Letter to a Communist.
Dear Sir.–Your courteous letter of the 1st instant, in which you cordially consent to share my wealth and dwell together with me in fraternal sunshine, is duly received. While I dislike to appear cold and distant to one who seems so yearnful and so clinging, and while I do not wish to be regarded as purse-proud or arrogant, I must decline your kind offer to whack up.
You had not heard, very likely, that I am not now a Communist. I used to be, I admit, and the society no doubt neglected to strike my name off the roll of active members. For a number of years I was quite active as a Communist. I would have been more active, but I had conscientious scruples against being active in anything then.
I do not censure you, however. If you could convince every one of the utility of Communism, it would certainly be a great boon to you. I tried it awhile, but my efforts were futile. The effect of my great struggle seemed to be that men’s hearts grew more and more stony, and my pantaloons got thinner and thinner on the seat, ’till it seemed to me that the world never was so cold. Then I made some experiments in manual labor. As I began to work harder and sit down less, I found that the world was not so cold. It was only when I sat down a long time that I felt how cold and rough the world really was.
Perhaps it is so with you. Sedentary habits and stale beer are apt to make us morbid. Sitting on the stone door sills of hallways and public buildings during cold weather is apt to give you an erroneous impression of life.
Of course I am willing to put my money into a common fund if I can be convinced that it is best. I was an inside passenger on a Leadville coach some years ago, when a few of your friends suggested that we all put our money into a common fund, and I was almost the first one to see that they were right. They went away into the mountains to apportion the money they got from our party, but I never got any dividend. Probably they lost my post office address.
The Atchison Globe (Atchison, Kansa) Apr 23, 1885
Above image’s from Bill Nye’s Red Book
From McClure’s Magazine – 1893 (Gutenberg.org):

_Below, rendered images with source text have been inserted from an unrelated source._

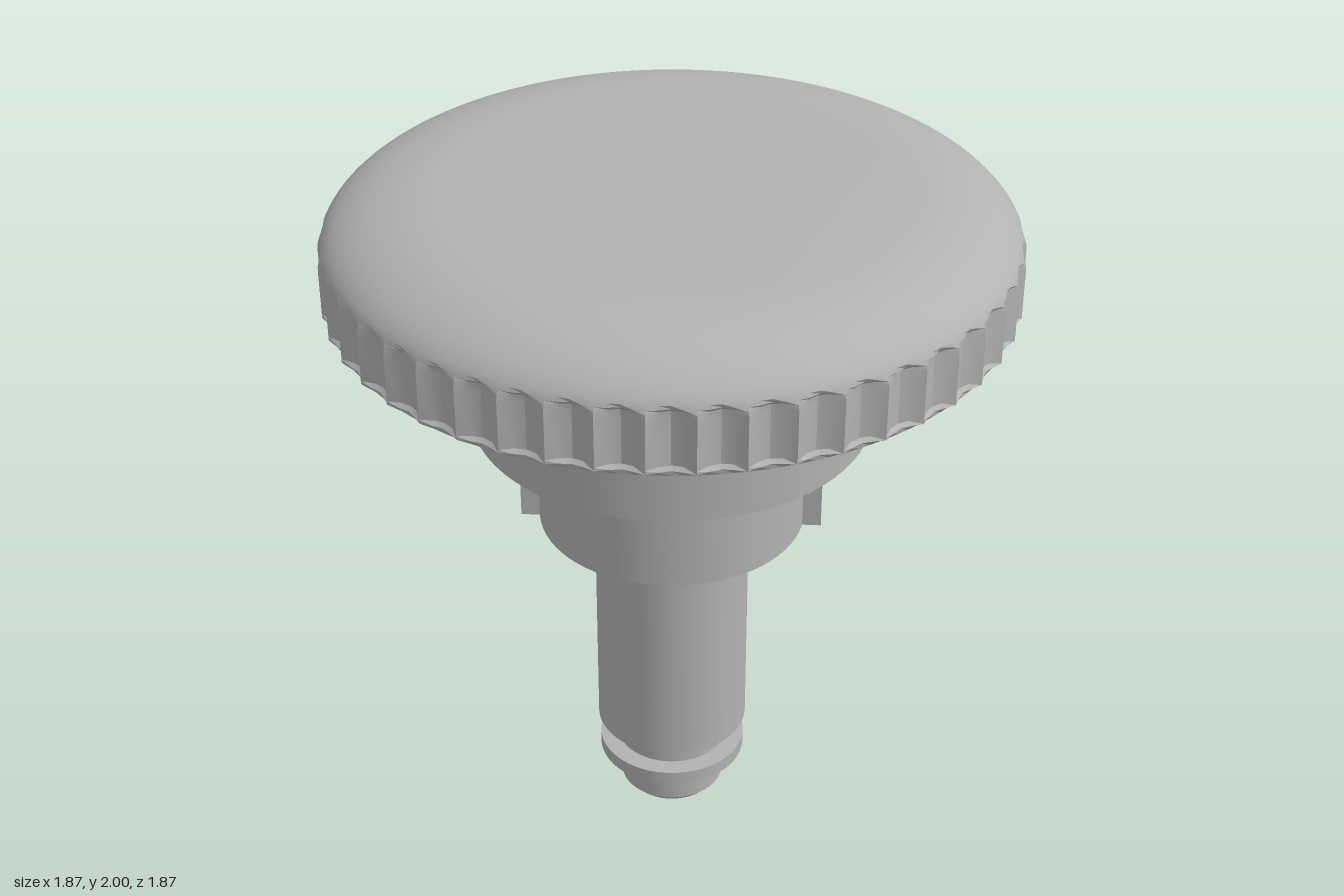
import * as THREE from 'three';
import { toCreasedNormals } from 'three/addons/utils/BufferGeometryUtils.js';

const TEETH = 48;

// Turned solid from [radius, height] pairs listed bottom to top
const lathe = (pairs, segments) =>
  new THREE.LatheGeometry(pairs.map(([r, y]) => new THREE.Vector2(r, y)), segments);

// Hand wheel: domed disc whose rim is cut by concave flutes with sloped ends
function headGeometry() {
  const profile = [
    [0, 1.625], [0.61, 1.625], [0.68, 1.685], [0.912, 1.685],
    [0.935, 1.7], [0.935, 1.71], [0.935, 1.84],
  ];
  const steps = 22;
  for (let i = 1; i <= steps; i++) {
    const a = (i / steps) * Math.PI / 2;
    profile.push([0.6 + 0.335 * Math.cos(a), 1.84 + 0.16 * Math.sin(a)]);
  }
  profile.push([0, 2]);

  const geo = lathe(profile, TEETH * 4);
  const pos = geo.attributes.position;
  for (let i = 0; i < pos.count; i++) {
    const x = pos.getX(i), y = pos.getY(i), z = pos.getZ(i);
    const r = Math.hypot(x, z);
    if (r < 0.7) continue;
    const turn = (Math.atan2(x, z) / (2 * Math.PI)) * TEETH;
    const t = 2 * Math.abs(turn - Math.round(turn)); // 0 on a ridge, 1 in a valley
    const flute = 0.905 + 0.03 * (1 - t) ** 2;
    const limit = flute + Math.max(0, y - 1.862, 1.71 - y);
    if (limit < r) pos.setXYZ(i, x * limit / r, y, z * limit / r);
  }
  return toCreasedNormals(geo, 0.4);
}

export function createModel() {
  const model = new THREE.Group();
  model.name = 'knurledKnob';
  const grey = new THREE.MeshStandardMaterial({ color: 0xb2b2b2 });
  grey.name = 'plain grey';

  const add = (name, geometry) => {
    const mesh = new THREE.Mesh(geometry, grey);
    mesh.name = name;
    model.add(mesh);
    return mesh;
  };
  const addTurned = (name, pairs) => add(name, toCreasedNormals(lathe(pairs, 72), 0.4));

  add('knurledHead', headGeometry());

  // Stepped stem below the head
  addTurned('collar', [[0, 1.308], [0.555, 1.308], [0.555, 1.63]]);
  addTurned('bushing', [[0, 0.975], [0.377, 0.975], [0.377, 1.31]]);
  addTurned('shaft', [[0, 0.25], [0.22, 0.25], [0.22, 0.98]]);
  addTurned('groove', [[0.162, 0.165], [0.162, 0.252]]);
  addTurned('retainingRing', [[0, 0.13], [0.215, 0.13], [0.215, 0.172], [0, 0.172]]);
  addTurned('tip', [[0, 0], [0.132, 0], [0.152, 0.022], [0.152, 0.135]]);

  // Keys on both sides of the bushing
  for (const side of [1, -1]) {
    const key = add(side > 0 ? 'leftKey' : 'rightKey', new THREE.BoxGeometry(0.125, 0.334, 0.116));
    key.position.set(side * 0.3625, 1.142, 0);
  }
  return model;
}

Edgar Wilson Nye, who has become famous as a humorist under the pen name of “Bill Nye,” was born in Shirley, Piscataqua County, Maine, August 25, 1850. His family removed to Wisconsin shortly afterwards, and the boy was educated at River Falls, in that State. Early in the seventies he went to Wyoming Territory; he there studied law, and was admitted to the bar in 1876. While in Wyoming he served in several public capacities, as postmaster of Laramie and as a member of the legislature. He had early begun to furnish humorous sketches to the newspapers, and for some time was connected with the press as correspondent. He returned to Wisconsin in 1883. In 1886 he was connected with the New York “World,” and since then has been a weekly contributor to numerous papers. As a lecturer and reader from his own books Mr. Nye has been very successful. In 1891 he produced a play, “The Cadi,” at a New York theatre. His best-known books are “Bill Nye and the Boomerang,” “The Forty Liars,” “Baled Hay,” and “Remarks.” Mr. Nye has resided, for some time past, near Asheville, N.C.